Records for the exercise: Begin
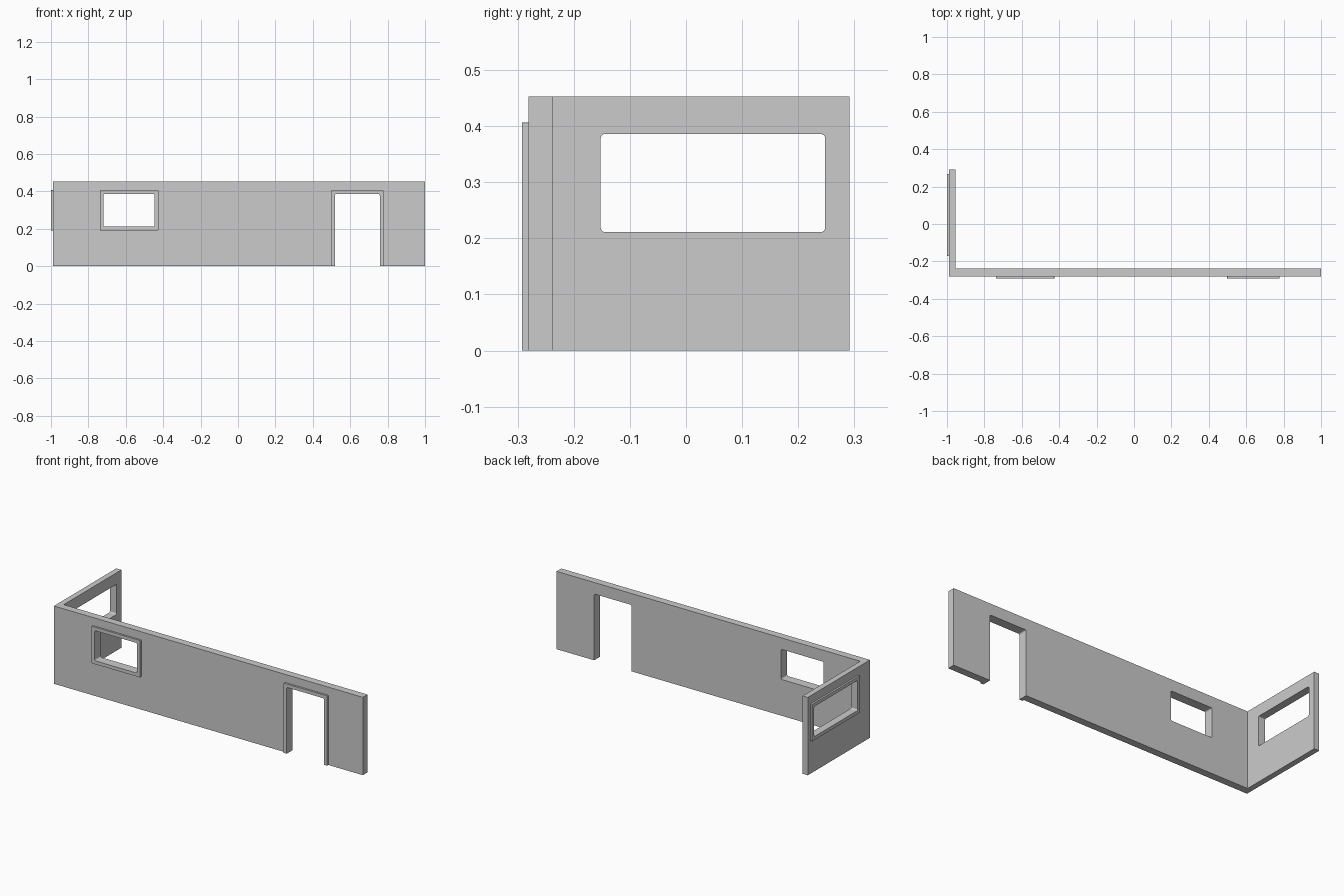
import bpy, bmesh
from math import sin, cos, pi
from mathutils import Matrix

cube = bpy.data.objects.get("Cube")
if cube:
    bpy.data.objects.remove(cube, do_unlink=True)

plaster = bpy.data.materials.new("light grey")
plaster.use_nodes = True
GREY = (0.6, 0.6, 0.6, 1)
plaster.diffuse_color = GREY
plaster.node_tree.nodes["Principled BSDF"].inputs["Base Color"].default_value = GREY

HEIGHT = 0.453
RIM = 0.02      # width of the trim around openings
PROUD = 0.011   # how far the trim stands out
FRONT, FRONT_IN = -0.281, -0.238
SIDE, SIDE_IN = -0.988, -0.955


def arc(cx, cy, r, start, steps=4):
    """Quarter circle, counter-clockwise from the start angle."""
    return [(cx + r * cos(start + pi / 2 * i / steps),
             cy + r * sin(start + pi / 2 * i / steps)) for i in range(steps + 1)]


def rounded(x0, x1, z0, z1, r):
    return (arc(x1 - r, z1 - r, r, 0) + arc(x0 + r, z1 - r, r, pi / 2)
            + arc(x0 + r, z0 + r, r, pi) + arc(x1 - r, z0 + r, r, 3 * pi / 2))


def arch(x0, x1, z1, r):
    """Open-bottomed doorway path, from right foot to left foot."""
    return [(x1, 0)] + arc(x1 - r, z1 - r, r, 0) + arc(x0 + r, z1 - r, r, pi / 2) + [(x0, 0)]


def grow(box, d):
    x0, x1, z0, z1 = box
    return x0 - d, x1 + d, z0 - d, z1 + d


def slab(name, loops, a, b, side=False):
    """Fill the loops (later ones are holes) and extrude between depths a and b."""
    curve = bpy.data.curves.new(name, "CURVE")
    curve.dimensions = "2D"
    curve.fill_mode = "BOTH"
    curve.extrude = abs(b - a) / 2
    for loop in loops:
        spline = curve.splines.new("POLY")
        spline.points.add(len(loop) - 1)
        for point, (u, v) in zip(spline.points, loop):
            point.co = (u, v, 0, 1)
        spline.use_cyclic_u = True
    temp = bpy.data.objects.new(name + "_outline", curve)
    bpy.context.collection.objects.link(temp)
    bpy.context.view_layer.update()
    mesh = bpy.data.meshes.new_from_object(
        temp.evaluated_get(bpy.context.evaluated_depsgraph_get()))
    bpy.data.objects.remove(temp, do_unlink=True)

    # Stand the slab upright, facing the front or the side
    mid = (a + b) / 2
    if side:
        upright = Matrix(((0, 0, 1, mid), (1, 0, 0, 0), (0, 1, 0, 0), (0, 0, 0, 1)))
    else:
        upright = Matrix(((1, 0, 0, 0), (0, 0, -1, mid), (0, 1, 0, 0), (0, 0, 0, 1)))
    mesh.transform(upright)
    bm = bmesh.new()
    bm.from_mesh(mesh)
    bmesh.ops.remove_doubles(bm, verts=bm.verts, dist=1e-5)
    bmesh.ops.recalc_face_normals(bm, faces=bm.faces)
    for face in bm.faces:
        face.smooth = False
    bm.to_mesh(mesh)
    bm.free()
    mesh.name = name
    mesh.materials.clear()
    mesh.materials.append(plaster)
    obj = bpy.data.objects.new(name, mesh)
    bpy.context.collection.objects.link(obj)


# Openings
front_window = (-0.719, -0.446, 0.211, 0.386)
side_window = (-0.152, 0.248, 0.211, 0.386)
door_l, door_r, door_top = 0.518, 0.758, 0.386
R = 0.008

# Long front wall, with the doorway notched out of its bottom edge
doorway = arch(door_l, door_r, door_top, R)
outline = [(SIDE, 0), (SIDE, HEIGHT), (1, HEIGHT), (1, 0)] + doorway
slab("front_wall", [outline, rounded(*front_window, R)], FRONT, FRONT_IN)

# Short side wall
outline = [(FRONT_IN, 0), (0.291, 0), (0.291, HEIGHT), (FRONT_IN, HEIGHT)]
slab("side_wall", [outline, rounded(*side_window, R)], SIDE, SIDE_IN, side=True)

# Raised trim around each opening
slab("front_window_trim", [rounded(*grow(front_window, RIM), 0.003), rounded(*front_window, R)],
     FRONT - PROUD, FRONT)
slab("side_window_trim", [rounded(*grow(side_window, RIM), 0.003), rounded(*side_window, R)],
     SIDE - PROUD, SIDE, side=True)
outer = arch(door_l - RIM, door_r + RIM, door_top + RIM, 0.003)
slab("door_trim", [outer + doorway[::-1]], FRONT - PROUD, FRONT)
Records for the exercise: End
Try it:
Set down each of the records precisely, leaving any pictures behind.

Exercise output:
import bpy, bmesh
from math import sin, cos, pi
from mathutils import Matrix

cube = bpy.data.objects.get("Cube")
if cube:
    bpy.data.objects.remove(cube, do_unlink=True)

plaster = bpy.data.materials.new("light grey")
plaster.use_nodes = True
GREY = (0.6, 0.6, 0.6, 1)
plaster.diffuse_color = GREY
plaster.node_tree.nodes["Principled BSDF"].inputs["Base Color"].default_value = GREY

HEIGHT = 0.453
RIM = 0.02      # width of the trim around openings
PROUD = 0.011   # how far the trim stands out
FRONT, FRONT_IN = -0.281, -0.238
SIDE, SIDE_IN = -0.988, -0.955


def arc(cx, cy, r, start, steps=4):
    """Quarter circle, counter-clockwise from the start angle."""
    return [(cx + r * cos(start + pi / 2 * i / steps),
             cy + r * sin(start + pi / 2 * i / steps)) for i in range(steps + 1)]


def rounded(x0, x1, z0, z1, r):
    return (arc(x1 - r, z1 - r, r, 0) + arc(x0 + r, z1 - r, r, pi / 2)
            + arc(x0 + r, z0 + r, r, pi) + arc(x1 - r, z0 + r, r, 3 * pi / 2))


def arch(x0, x1, z1, r):
    """Open-bottomed doorway path, from right foot to left foot."""
    return [(x1, 0)] + arc(x1 - r, z1 - r, r, 0) + arc(x0 + r, z1 - r, r, pi / 2) + [(x0, 0)]


def grow(box, d):
    x0, x1, z0, z1 = box
    return x0 - d, x1 + d, z0 - d, z1 + d


def slab(name, loops, a, b, side=False):
    """Fill the loops (later ones are holes) and extrude between depths a and b."""
    curve = bpy.data.curves.new(name, "CURVE")
    curve.dimensions = "2D"
    curve.fill_mode = "BOTH"
    curve.extrude = abs(b - a) / 2
    for loop in loops:
        spline = curve.splines.new("POLY")
        spline.points.add(len(loop) - 1)
        for point, (u, v) in zip(spline.points, loop):
            point.co = (u, v, 0, 1)
        spline.use_cyclic_u = True
    temp = bpy.data.objects.new(name + "_outline", curve)
    bpy.context.collection.objects.link(temp)
    bpy.context.view_layer.update()
    mesh = bpy.data.meshes.new_from_object(
        temp.evaluated_get(bpy.context.evaluated_depsgraph_get()))
    bpy.data.objects.remove(temp, do_unlink=True)

    # Stand the slab upright, facing the front or the side
    mid = (a + b) / 2
    if side:
        upright = Matrix(((0, 0, 1, mid), (1, 0, 0, 0), (0, 1, 0, 0), (0, 0, 0, 1)))
    else:
        upright = Matrix(((1, 0, 0, 0), (0, 0, -1, mid), (0, 1, 0, 0), (0, 0, 0, 1)))
    mesh.transform(upright)
    bm = bmesh.new()
    bm.from_mesh(mesh)
    bmesh.ops.remove_doubles(bm, verts=bm.verts, dist=1e-5)
    bmesh.ops.recalc_face_normals(bm, faces=bm.faces)
    for face in bm.faces:
        face.smooth = False
    bm.to_mesh(mesh)
    bm.free()
    mesh.name = name
    mesh.materials.clear()
    mesh.materials.append(plaster)
    obj = bpy.data.objects.new(name, mesh)
    bpy.context.collection.objects.link(obj)


# Openings
front_window = (-0.719, -0.446, 0.211, 0.386)
side_window = (-0.152, 0.248, 0.211, 0.386)
door_l, door_r, door_top = 0.518, 0.758, 0.386
R = 0.008

# Long front wall, with the doorway notched out of its bottom edge
doorway = arch(door_l, door_r, door_top, R)
outline = [(SIDE, 0), (SIDE, HEIGHT), (1, HEIGHT), (1, 0)] + doorway
slab("front_wall", [outline, rounded(*front_window, R)], FRONT, FRONT_IN)

# Short side wall
outline = [(FRONT_IN, 0), (0.291, 0), (0.291, HEIGHT), (FRONT_IN, HEIGHT)]
slab("side_wall", [outline, rounded(*side_window, R)], SIDE, SIDE_IN, side=True)

# Raised trim around each opening
slab("front_window_trim", [rounded(*grow(front_window, RIM), 0.003), rounded(*front_window, R)],
     FRONT - PROUD, FRONT)
slab("side_window_trim", [rounded(*grow(side_window, RIM), 0.003), rounded(*side_window, R)],
     SIDE - PROUD, SIDE, side=True)
outer = arch(door_l - RIM, door_r + RIM, door_top + RIM, 0.003)
slab("door_trim", [outer + doorway[::-1]], FRONT - PROUD, FRONT)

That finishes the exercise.